** What you have to do **
Copy out all the lines of the data precisely, omitting any pictures.

(Rendered images with source text)
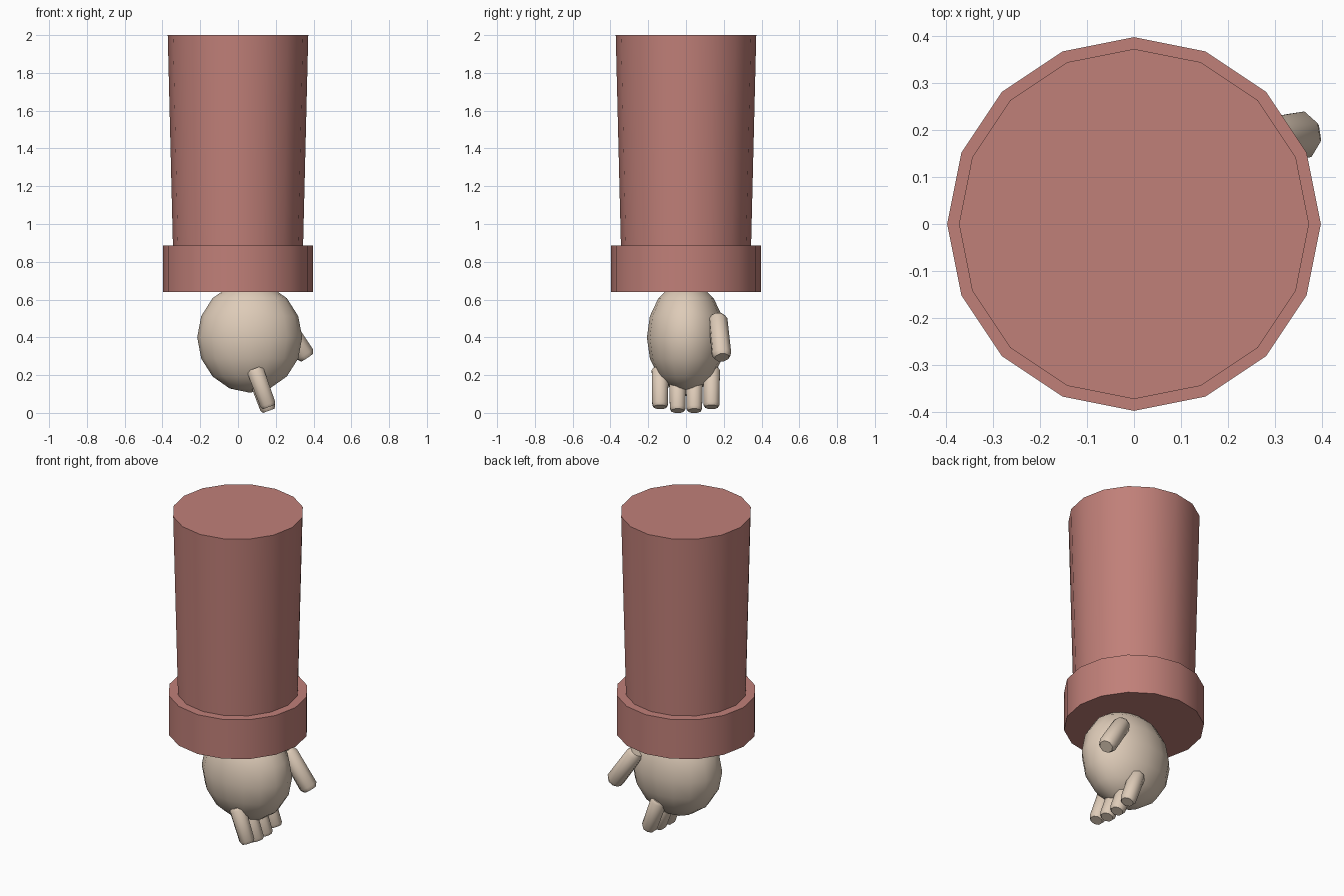
import bpy, bmesh, math
from mathutils import Vector, Matrix

if "Cube" in bpy.data.objects:
    bpy.data.objects.remove(bpy.data.objects["Cube"])


def material(name, rgb):
    m = bpy.data.materials.new(name)
    m.diffuse_color = (*rgb, 1.0)
    m.use_nodes = True
    m.node_tree.nodes["Principled BSDF"].inputs["Base Color"].default_value = m.diffuse_color
    return m


CLOTH = material("dusty red cloth", (0.53, 0.215, 0.19))
SKIN = material("pale skin", (0.73, 0.60, 0.48))


def finish(name, bm, mat, angle):
    bmesh.ops.recalc_face_normals(bm, faces=bm.faces)
    mesh = bpy.data.meshes.new(name)
    bm.to_mesh(mesh)
    bm.free()
    mesh.materials.append(mat)
    ob = bpy.data.objects.new(name, mesh)
    bpy.context.collection.objects.link(ob)
    bpy.ops.object.select_all(action='DESELECT')
    bpy.context.view_layer.objects.active = ob
    ob.select_set(True)
    bpy.ops.object.shade_smooth_by_angle(angle=math.radians(angle))
    return ob


def tube(name, z0, z1, r0, r1):
    """Closed 16-sided upright cylinder or cone."""
    bm = bmesh.new()
    bmesh.ops.create_cone(bm, cap_ends=True, segments=16, radius1=r0, radius2=r1,
                          depth=z1 - z0,
                          matrix=Matrix.Translation((0, 0, (z0 + z1) / 2)))
    finish(name, bm, CLOTH, 30)


def digit(name, start, end, r_start, r_end, bevel):
    """Eight-sided finger with chamfered ends, running from start to end."""
    start, end = Vector(start), Vector(end)
    axis = end - start
    length = axis.length
    rot = axis.to_track_quat('Z', 'Y')
    rings = [(0, r_start - bevel * 0.6), (bevel, r_start),
             (length - bevel, r_end), (length, r_end - bevel * 0.6)]
    bm = bmesh.new()
    loops = []
    for h, r in rings:
        loops.append([bm.verts.new(start + rot @ Vector((
            r * math.cos(math.tau * (i + 0.5) / 8),
            r * math.sin(math.tau * (i + 0.5) / 8), h))) for i in range(8)])
    for a, b in zip(loops, loops[1:]):
        for i in range(8):
            j = (i + 1) % 8
            bm.faces.new((a[i], a[j], b[j], b[i]))
    bm.faces.new(loops[0])
    bm.faces.new(loops[-1])
    finish(name, bm, SKIN, 50)


# Sleeve and cuff
tube("sleeve", 0.70, 2.0, 0.340, 0.372)
tube("cuff", 0.64, 0.885, 0.397, 0.397)

# Palm: flattened ball
bm = bmesh.new()
bmesh.ops.create_uvsphere(bm, u_segments=16, v_segments=8, radius=1.0)
bmesh.ops.transform(bm, verts=bm.verts, matrix=Matrix.Translation((0.062, 0, 0.40))
                    @ Matrix.Diagonal((0.278, 0.207, 0.293, 1)))
finish("palm", bm, SKIN, 40)

# Four fingers, the middle two a little lower
for i, (y, dz) in enumerate([(-0.137, 0.02), (-0.044, 0), (0.044, 0), (0.135, 0.02)]):
    digit(f"finger_{i + 1}", (0.088, y, 0.215 + dz), (0.163, y, 0.011 + dz),
          0.048, 0.045, 0.016)

# Thumb on the back right of the palm
digit("thumb", (0.222, 0.168, 0.51), (0.365, 0.190, 0.293), 0.051, 0.053, 0.022)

** Task solution **
import bpy, bmesh, math
from mathutils import Vector, Matrix

if "Cube" in bpy.data.objects:
    bpy.data.objects.remove(bpy.data.objects["Cube"])


def material(name, rgb):
    m = bpy.data.materials.new(name)
    m.diffuse_color = (*rgb, 1.0)
    m.use_nodes = True
    m.node_tree.nodes["Principled BSDF"].inputs["Base Color"].default_value = m.diffuse_color
    return m


CLOTH = material("dusty red cloth", (0.53, 0.215, 0.19))
SKIN = material("pale skin", (0.73, 0.60, 0.48))


def finish(name, bm, mat, angle):
    bmesh.ops.recalc_face_normals(bm, faces=bm.faces)
    mesh = bpy.data.meshes.new(name)
    bm.to_mesh(mesh)
    bm.free()
    mesh.materials.append(mat)
    ob = bpy.data.objects.new(name, mesh)
    bpy.context.collection.objects.link(ob)
    bpy.ops.object.select_all(action='DESELECT')
    bpy.context.view_layer.objects.active = ob
    ob.select_set(True)
    bpy.ops.object.shade_smooth_by_angle(angle=math.radians(angle))
    return ob


def tube(name, z0, z1, r0, r1):
    """Closed 16-sided upright cylinder or cone."""
    bm = bmesh.new()
    bmesh.ops.create_cone(bm, cap_ends=True, segments=16, radius1=r0, radius2=r1,
                          depth=z1 - z0,
                          matrix=Matrix.Translation((0, 0, (z0 + z1) / 2)))
    finish(name, bm, CLOTH, 30)


def digit(name, start, end, r_start, r_end, bevel):
    """Eight-sided finger with chamfered ends, running from start to end."""
    start, end = Vector(start), Vector(end)
    axis = end - start
    length = axis.length
    rot = axis.to_track_quat('Z', 'Y')
    rings = [(0, r_start - bevel * 0.6), (bevel, r_start),
             (length - bevel, r_end), (length, r_end - bevel * 0.6)]
    bm = bmesh.new()
    loops = []
    for h, r in rings:
        loops.append([bm.verts.new(start + rot @ Vector((
            r * math.cos(math.tau * (i + 0.5) / 8),
            r * math.sin(math.tau * (i + 0.5) / 8), h))) for i in range(8)])
    for a, b in zip(loops, loops[1:]):
        for i in range(8):
            j = (i + 1) % 8
            bm.faces.new((a[i], a[j], b[j], b[i]))
    bm.faces.new(loops[0])
    bm.faces.new(loops[-1])
    finish(name, bm, SKIN, 50)


# Sleeve and cuff
tube("sleeve", 0.70, 2.0, 0.340, 0.372)
tube("cuff", 0.64, 0.885, 0.397, 0.397)

# Palm: flattened ball
bm = bmesh.new()
bmesh.ops.create_uvsphere(bm, u_segments=16, v_segments=8, radius=1.0)
bmesh.ops.transform(bm, verts=bm.verts, matrix=Matrix.Translation((0.062, 0, 0.40))
                    @ Matrix.Diagonal((0.278, 0.207, 0.293, 1)))
finish("palm", bm, SKIN, 40)

# Four fingers, the middle two a little lower
for i, (y, dz) in enumerate([(-0.137, 0.02), (-0.044, 0), (0.044, 0), (0.135, 0.02)]):
    digit(f"finger_{i + 1}", (0.088, y, 0.215 + dz), (0.163, y, 0.011 + dz),
          0.048, 0.045, 0.016)

# Thumb on the back right of the palm
digit("thumb", (0.222, 0.168, 0.51), (0.365, 0.190, 0.293), 0.051, 0.053, 0.022)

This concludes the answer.